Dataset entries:
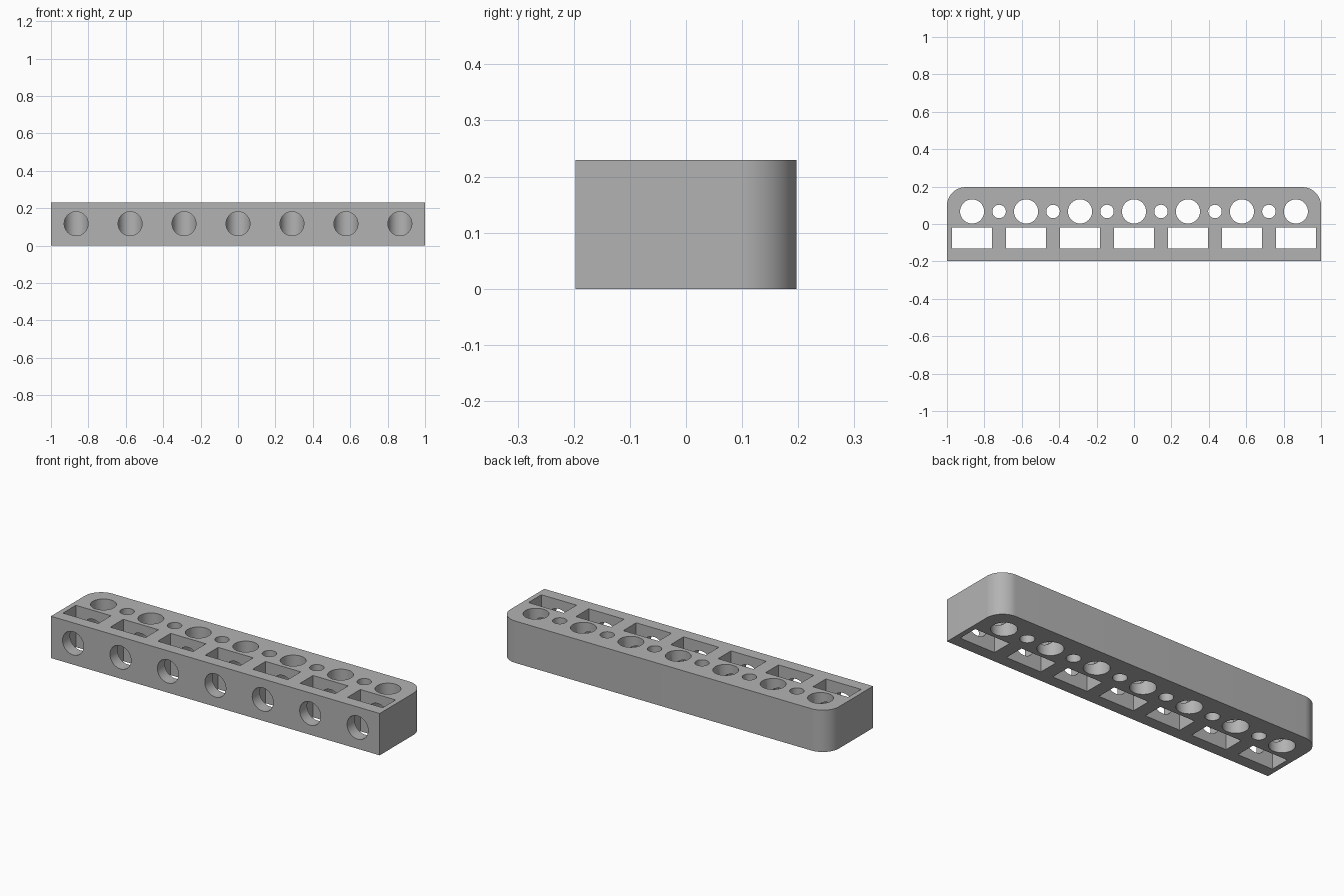
import bpy, bmesh, math
from mathutils import Matrix, Vector

old = bpy.data.objects.get("Cube")
if old:
    bpy.data.objects.remove(old, do_unlink=True)

HALF_Y, HEIGHT, CORNER = 0.197, 0.23, 0.1
PITCH, HOLE_Y, HOLE_R, PIN_R = 0.2885, 0.067, 0.0645, 0.036
SLOT = (0.214, 0.112)
SLOT_Y = -0.076
columns = [i * PITCH for i in range(-3, 4)]

grey = bpy.data.materials.new("plain grey")
grey.use_nodes = True
colour = (0.45, 0.45, 0.45, 1)
grey.diffuse_color = colour
grey.node_tree.nodes["Principled BSDF"].inputs["Base Color"].default_value = colour


def make_object(name, bm):
    bmesh.ops.recalc_face_normals(bm, faces=bm.faces)
    mesh = bpy.data.meshes.new(name)
    bm.to_mesh(mesh)
    bm.free()
    mesh.materials.append(grey)
    obj = bpy.data.objects.new(name, mesh)
    bpy.context.collection.objects.link(obj)
    return obj


def add_cylinder(bm, radius, depth, matrix):
    bmesh.ops.create_cone(bm, cap_ends=True, segments=64, radius1=radius,
                          radius2=radius, depth=depth, matrix=matrix)


# Block with rounded rear corners
bm = bmesh.new()
outline = [(-1, -HALF_Y), (1, -HALF_Y)]
for side, start in ((1, 0), (-1, 90)):
    for i in range(17):
        a = math.radians(start + 90 * i / 16)
        outline.append((side * (1 - CORNER) + CORNER * math.cos(a),
                        HALF_Y - CORNER + CORNER * math.sin(a)))
base = bm.faces.new([bm.verts.new((x, y, 0)) for x, y in outline])
top = bmesh.ops.extrude_face_region(bm, geom=[base])["geom"]
bmesh.ops.translate(bm, vec=(0, 0, HEIGHT),
                    verts=[v for v in top if isinstance(v, bmesh.types.BMVert)])
rack = make_object("tool_rack", bm)

# Upright cutters: large holes, small holes between them, rectangular slots
bm = bmesh.new()
for x in columns:
    add_cylinder(bm, HOLE_R, 1, Matrix.Translation((x, HOLE_Y, 0)))
    slot = Matrix.Translation((x, SLOT_Y, 0)) @ Matrix.Diagonal((*SLOT, 1, 1))
    bmesh.ops.create_cube(bm, size=1, matrix=slot)
for x in columns[:-1]:
    add_cylinder(bm, PIN_R, 1, Matrix.Translation((x + PITCH / 2, HOLE_Y, 0)))
upright = make_object("upright_cutter", bm)

# Front bores, running through the slots into the large holes
bm = bmesh.new()
length = HOLE_Y + 0.3
for x in columns:
    add_cylinder(bm, HOLE_R - 0.0005, length,
                 Matrix.Translation((x, HOLE_Y - length / 2, HEIGHT / 2 + 0.002))
                 @ Matrix.Rotation(math.pi / 2, 4, 'X'))
bores = make_object("bore_cutter", bm)

# Cut the block
bpy.ops.object.select_all(action='DESELECT')
rack.select_set(True)
bpy.context.view_layer.objects.active = rack
for cutter in (upright, bores):
    mod = rack.modifiers.new(cutter.name, 'BOOLEAN')
    mod.operation, mod.solver, mod.object = 'DIFFERENCE', 'EXACT', cutter
    bpy.ops.object.modifier_apply(modifier=mod.name)
    bpy.data.objects.remove(cutter, do_unlink=True)
bpy.ops.object.shade_smooth_by_angle(angle=math.radians(30))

Directions
Only lines with the word "rack" are wanted. Find and copy them from the records above.

Output below
rack = make_object("tool_rack", bm)
rack.select_set(True)
bpy.context.view_layer.objects.active = rack
    mod = rack.modifiers.new(cutter.name, 'BOOLEAN')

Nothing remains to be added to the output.